In view of these circumstances, and of the last declarations and promises made to you, by direction of His Excellency Mr. Cleveland, especially those contained in Mr. Uhl’s note of the 25th of May last, and being actuated by motives of respect and deference, the President, acting in concert with the council of ministers, has resolved to accept the suggestion of the United States. He is therefore willing to send a minister to London, who shall present his credentials simultaneously with those presented here by an agent of like character duly accredited by Her Majesty Queen Victoria. Yenezuela would then at once propose, through her representative at the Court of St. James, to settle, by a treaty of arbitration, the vexatious boundary question, always effectively assisted by that great Republic, in the manner already promised and now solemnly reiterated.

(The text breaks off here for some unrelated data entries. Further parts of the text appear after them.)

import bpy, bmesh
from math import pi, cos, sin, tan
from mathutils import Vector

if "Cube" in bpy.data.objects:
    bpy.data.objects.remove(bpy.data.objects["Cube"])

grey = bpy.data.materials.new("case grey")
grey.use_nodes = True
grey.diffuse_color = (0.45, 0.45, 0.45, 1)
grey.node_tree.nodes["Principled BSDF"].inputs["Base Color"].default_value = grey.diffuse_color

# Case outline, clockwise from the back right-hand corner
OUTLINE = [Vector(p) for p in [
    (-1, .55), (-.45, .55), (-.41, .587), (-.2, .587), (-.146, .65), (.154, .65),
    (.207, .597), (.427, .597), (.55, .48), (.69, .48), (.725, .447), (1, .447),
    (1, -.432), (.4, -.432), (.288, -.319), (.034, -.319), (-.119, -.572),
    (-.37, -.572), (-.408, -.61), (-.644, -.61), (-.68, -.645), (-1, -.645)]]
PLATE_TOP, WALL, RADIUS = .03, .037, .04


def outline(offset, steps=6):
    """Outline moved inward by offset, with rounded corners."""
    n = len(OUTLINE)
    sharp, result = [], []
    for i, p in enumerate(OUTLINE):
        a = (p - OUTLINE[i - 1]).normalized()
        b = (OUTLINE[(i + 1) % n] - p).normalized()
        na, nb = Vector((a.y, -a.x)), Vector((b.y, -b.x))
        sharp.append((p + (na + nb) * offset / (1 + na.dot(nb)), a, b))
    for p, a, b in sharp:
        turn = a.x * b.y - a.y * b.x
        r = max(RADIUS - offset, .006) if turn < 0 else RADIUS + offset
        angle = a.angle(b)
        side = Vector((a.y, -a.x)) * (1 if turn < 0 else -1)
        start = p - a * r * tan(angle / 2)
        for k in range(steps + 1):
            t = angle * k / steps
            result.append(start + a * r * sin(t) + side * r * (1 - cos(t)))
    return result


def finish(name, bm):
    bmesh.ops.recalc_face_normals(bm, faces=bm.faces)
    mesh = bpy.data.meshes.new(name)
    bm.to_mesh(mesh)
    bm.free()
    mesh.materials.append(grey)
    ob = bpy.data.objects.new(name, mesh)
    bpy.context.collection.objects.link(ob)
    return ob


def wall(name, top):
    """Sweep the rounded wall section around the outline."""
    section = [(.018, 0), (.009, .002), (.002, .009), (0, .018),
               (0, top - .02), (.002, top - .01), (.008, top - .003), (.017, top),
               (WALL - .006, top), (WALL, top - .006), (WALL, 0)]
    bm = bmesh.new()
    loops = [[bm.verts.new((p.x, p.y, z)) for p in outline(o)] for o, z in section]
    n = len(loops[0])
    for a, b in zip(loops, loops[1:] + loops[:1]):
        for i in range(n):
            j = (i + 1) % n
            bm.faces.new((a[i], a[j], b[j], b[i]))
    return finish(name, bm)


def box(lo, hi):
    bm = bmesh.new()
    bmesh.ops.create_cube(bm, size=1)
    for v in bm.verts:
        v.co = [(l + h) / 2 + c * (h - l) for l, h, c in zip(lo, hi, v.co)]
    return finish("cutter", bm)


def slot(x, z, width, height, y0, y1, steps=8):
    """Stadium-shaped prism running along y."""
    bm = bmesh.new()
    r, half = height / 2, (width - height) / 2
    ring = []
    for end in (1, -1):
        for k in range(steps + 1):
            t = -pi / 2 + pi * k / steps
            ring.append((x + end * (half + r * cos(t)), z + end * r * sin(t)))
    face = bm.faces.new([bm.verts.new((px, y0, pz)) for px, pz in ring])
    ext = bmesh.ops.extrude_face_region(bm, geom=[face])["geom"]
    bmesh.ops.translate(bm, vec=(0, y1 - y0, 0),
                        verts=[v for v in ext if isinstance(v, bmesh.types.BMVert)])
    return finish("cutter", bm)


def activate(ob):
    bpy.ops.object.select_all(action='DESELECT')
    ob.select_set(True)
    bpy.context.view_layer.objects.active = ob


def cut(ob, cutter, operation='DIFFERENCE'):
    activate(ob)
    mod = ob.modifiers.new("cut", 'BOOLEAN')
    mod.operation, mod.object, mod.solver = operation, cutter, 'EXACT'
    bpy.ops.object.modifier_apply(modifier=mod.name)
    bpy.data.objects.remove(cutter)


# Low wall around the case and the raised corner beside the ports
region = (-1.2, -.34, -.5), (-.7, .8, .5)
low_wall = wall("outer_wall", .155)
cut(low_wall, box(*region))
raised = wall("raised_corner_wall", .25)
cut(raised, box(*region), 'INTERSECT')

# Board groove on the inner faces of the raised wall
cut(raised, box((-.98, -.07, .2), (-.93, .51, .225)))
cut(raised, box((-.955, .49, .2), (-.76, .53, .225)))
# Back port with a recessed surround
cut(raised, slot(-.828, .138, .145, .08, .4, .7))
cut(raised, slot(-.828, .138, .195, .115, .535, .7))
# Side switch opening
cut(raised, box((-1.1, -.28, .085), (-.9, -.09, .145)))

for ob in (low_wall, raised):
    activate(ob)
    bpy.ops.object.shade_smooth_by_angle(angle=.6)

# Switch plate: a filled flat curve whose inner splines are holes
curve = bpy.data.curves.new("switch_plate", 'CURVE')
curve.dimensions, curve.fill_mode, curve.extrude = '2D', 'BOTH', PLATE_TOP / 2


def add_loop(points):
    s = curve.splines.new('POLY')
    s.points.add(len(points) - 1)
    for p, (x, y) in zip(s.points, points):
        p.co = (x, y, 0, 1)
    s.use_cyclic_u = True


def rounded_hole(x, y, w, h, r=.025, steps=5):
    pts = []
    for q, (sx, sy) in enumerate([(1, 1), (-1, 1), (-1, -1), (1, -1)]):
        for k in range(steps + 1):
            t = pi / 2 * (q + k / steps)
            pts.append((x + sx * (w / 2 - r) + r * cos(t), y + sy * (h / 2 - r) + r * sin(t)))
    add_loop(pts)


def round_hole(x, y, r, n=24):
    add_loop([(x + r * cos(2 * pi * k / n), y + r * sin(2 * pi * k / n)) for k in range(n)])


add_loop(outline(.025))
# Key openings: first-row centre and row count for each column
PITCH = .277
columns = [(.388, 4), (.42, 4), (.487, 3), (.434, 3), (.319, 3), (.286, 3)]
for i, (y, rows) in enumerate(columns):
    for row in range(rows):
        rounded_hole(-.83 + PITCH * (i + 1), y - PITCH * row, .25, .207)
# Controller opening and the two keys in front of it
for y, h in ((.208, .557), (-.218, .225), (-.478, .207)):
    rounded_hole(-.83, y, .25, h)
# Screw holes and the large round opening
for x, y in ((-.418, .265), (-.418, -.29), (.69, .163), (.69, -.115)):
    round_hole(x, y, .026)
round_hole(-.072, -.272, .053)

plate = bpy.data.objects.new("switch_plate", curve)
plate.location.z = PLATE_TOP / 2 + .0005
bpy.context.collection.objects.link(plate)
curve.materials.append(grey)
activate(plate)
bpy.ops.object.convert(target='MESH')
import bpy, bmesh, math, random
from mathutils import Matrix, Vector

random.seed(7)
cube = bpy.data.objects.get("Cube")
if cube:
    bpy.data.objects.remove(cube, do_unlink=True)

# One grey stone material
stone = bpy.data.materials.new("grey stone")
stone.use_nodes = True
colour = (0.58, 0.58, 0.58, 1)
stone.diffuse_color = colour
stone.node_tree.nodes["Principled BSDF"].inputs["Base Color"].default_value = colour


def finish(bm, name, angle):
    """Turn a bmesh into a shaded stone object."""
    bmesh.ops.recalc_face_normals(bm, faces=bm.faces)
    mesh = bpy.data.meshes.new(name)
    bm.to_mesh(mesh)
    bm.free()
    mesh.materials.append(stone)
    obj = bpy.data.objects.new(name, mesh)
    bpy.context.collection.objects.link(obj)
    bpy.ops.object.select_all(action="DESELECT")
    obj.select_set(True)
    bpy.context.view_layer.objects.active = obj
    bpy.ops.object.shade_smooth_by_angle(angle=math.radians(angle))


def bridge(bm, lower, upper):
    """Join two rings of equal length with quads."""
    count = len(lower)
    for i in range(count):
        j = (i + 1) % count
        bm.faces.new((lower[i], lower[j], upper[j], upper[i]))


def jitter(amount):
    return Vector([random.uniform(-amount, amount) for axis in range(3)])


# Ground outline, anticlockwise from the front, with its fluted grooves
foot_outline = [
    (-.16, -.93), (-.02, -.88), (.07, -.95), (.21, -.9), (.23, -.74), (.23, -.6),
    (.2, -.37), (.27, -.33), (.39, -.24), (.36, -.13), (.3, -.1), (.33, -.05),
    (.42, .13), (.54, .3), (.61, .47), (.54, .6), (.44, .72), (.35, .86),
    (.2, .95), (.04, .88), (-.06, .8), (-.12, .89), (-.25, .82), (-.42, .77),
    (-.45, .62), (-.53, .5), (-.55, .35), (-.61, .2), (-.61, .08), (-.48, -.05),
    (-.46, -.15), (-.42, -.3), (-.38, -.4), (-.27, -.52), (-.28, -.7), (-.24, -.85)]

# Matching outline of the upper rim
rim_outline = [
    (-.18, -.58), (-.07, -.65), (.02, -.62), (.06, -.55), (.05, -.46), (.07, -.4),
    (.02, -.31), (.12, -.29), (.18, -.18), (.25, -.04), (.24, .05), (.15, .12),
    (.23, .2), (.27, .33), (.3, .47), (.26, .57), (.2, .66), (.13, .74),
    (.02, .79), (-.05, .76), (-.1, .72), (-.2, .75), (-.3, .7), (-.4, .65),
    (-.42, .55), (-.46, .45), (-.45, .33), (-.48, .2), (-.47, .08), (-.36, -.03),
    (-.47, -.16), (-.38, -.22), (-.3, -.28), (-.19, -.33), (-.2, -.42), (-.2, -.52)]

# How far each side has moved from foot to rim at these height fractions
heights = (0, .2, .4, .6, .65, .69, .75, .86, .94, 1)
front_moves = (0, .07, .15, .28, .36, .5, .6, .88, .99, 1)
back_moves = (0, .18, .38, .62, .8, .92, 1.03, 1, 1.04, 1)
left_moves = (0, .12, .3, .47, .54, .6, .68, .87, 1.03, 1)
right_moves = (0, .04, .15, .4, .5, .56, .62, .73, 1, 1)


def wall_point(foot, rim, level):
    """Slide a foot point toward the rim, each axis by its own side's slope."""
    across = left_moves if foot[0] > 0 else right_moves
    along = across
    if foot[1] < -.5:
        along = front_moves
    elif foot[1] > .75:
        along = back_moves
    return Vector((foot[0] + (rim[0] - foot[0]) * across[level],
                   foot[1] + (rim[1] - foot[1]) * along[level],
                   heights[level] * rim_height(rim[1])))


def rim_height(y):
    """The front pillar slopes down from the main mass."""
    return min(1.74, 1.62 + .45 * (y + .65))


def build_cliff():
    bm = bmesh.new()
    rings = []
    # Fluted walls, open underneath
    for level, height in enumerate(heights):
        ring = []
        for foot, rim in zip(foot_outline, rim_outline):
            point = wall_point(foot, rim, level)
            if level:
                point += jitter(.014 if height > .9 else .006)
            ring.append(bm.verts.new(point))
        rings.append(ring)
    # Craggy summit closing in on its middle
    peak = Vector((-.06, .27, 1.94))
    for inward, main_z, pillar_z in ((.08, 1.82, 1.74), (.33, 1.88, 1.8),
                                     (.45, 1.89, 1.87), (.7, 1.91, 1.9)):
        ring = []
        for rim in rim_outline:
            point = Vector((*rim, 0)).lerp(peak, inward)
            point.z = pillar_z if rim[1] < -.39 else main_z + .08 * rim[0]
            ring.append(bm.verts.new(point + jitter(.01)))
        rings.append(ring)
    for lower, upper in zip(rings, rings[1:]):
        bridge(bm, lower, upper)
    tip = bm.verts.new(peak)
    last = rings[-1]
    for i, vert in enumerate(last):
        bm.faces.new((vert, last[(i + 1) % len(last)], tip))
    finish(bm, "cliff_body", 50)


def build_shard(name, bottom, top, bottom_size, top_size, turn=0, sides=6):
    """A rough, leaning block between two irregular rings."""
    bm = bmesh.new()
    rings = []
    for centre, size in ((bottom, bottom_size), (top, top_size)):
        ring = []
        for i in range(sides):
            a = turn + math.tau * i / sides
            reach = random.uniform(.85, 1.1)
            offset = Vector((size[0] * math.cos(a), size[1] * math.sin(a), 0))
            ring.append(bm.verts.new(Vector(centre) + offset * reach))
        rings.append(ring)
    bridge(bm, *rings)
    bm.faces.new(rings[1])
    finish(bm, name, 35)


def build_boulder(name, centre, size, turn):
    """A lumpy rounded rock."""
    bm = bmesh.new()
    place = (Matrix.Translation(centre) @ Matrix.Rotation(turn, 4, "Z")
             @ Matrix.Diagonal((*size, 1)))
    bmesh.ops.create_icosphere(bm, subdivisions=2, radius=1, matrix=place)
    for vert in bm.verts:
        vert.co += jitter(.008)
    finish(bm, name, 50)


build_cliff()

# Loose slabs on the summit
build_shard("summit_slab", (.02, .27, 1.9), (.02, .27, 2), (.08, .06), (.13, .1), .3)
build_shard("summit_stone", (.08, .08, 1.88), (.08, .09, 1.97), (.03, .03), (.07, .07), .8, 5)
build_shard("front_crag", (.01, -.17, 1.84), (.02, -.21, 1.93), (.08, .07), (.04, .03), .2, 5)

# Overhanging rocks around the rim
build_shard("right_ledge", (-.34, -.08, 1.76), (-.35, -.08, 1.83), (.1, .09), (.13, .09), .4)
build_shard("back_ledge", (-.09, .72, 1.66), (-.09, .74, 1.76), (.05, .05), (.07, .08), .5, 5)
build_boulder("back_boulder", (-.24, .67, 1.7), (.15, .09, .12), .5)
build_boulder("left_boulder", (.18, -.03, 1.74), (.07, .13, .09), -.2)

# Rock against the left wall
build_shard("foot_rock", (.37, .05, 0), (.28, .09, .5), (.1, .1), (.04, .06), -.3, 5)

This step, which is due to a feeling of respectful deference to the United States, is taken with some apprehension lest Venezuela may soon be placed in a truly embarrassing position, such as would be the result of her again disagreeing with England, by reason of the insistence of the British Government upon excluding from arbitration territories which the Republic considers as its own. In that case her minister accredited in London would have to be recalled, and it would be necessary to give the British representative here his passports at once. This apprehension is enhanced by the recent fact of Her Britannic Majesty’s undersecretary of state having expressed in the House of Commons, on the 17th of June last, views with reference to the friendly mediation of the United States, showing England’s determination not to submit to arbitration any territories but those beyond the Schomburgk [Page 1487] line, which were never included in the dispute with Venezuela previously to 1890, but which England has now sought to include in her claim, possibly for the purpose of appearing not absolutely to reject the offer of arbitration.

At all events, however, the good will of the Republic and its sincere desire to proceed in harmony with the action of the Government at Washington would be manifested, even though by means deemed beforehand to be likely to produce an effect contrary to the one had in view.

In order to avoid the difficulty of a new rupture, it is deemed indispensable that the United States ambassador be assured beforehand of England’s readiness to submit the dispute to general arbitration, without exclusions likely to cause more vexatious differences.

When informed of the result of the steps to be immediately taken by Mr. Bayard in virtue of our assent to the view held by that Republic, Venezuela would forthwith proceed to name her representative in London and arrange to receive the one to be simultaneously accredited here by Great Britain.

In order to give to this decision of Venezuela a still more solemn character, you are instructed to transmit a copy of this note, together with an English translation, to the Department of State.

I am, etc.,

Lucio Pulido.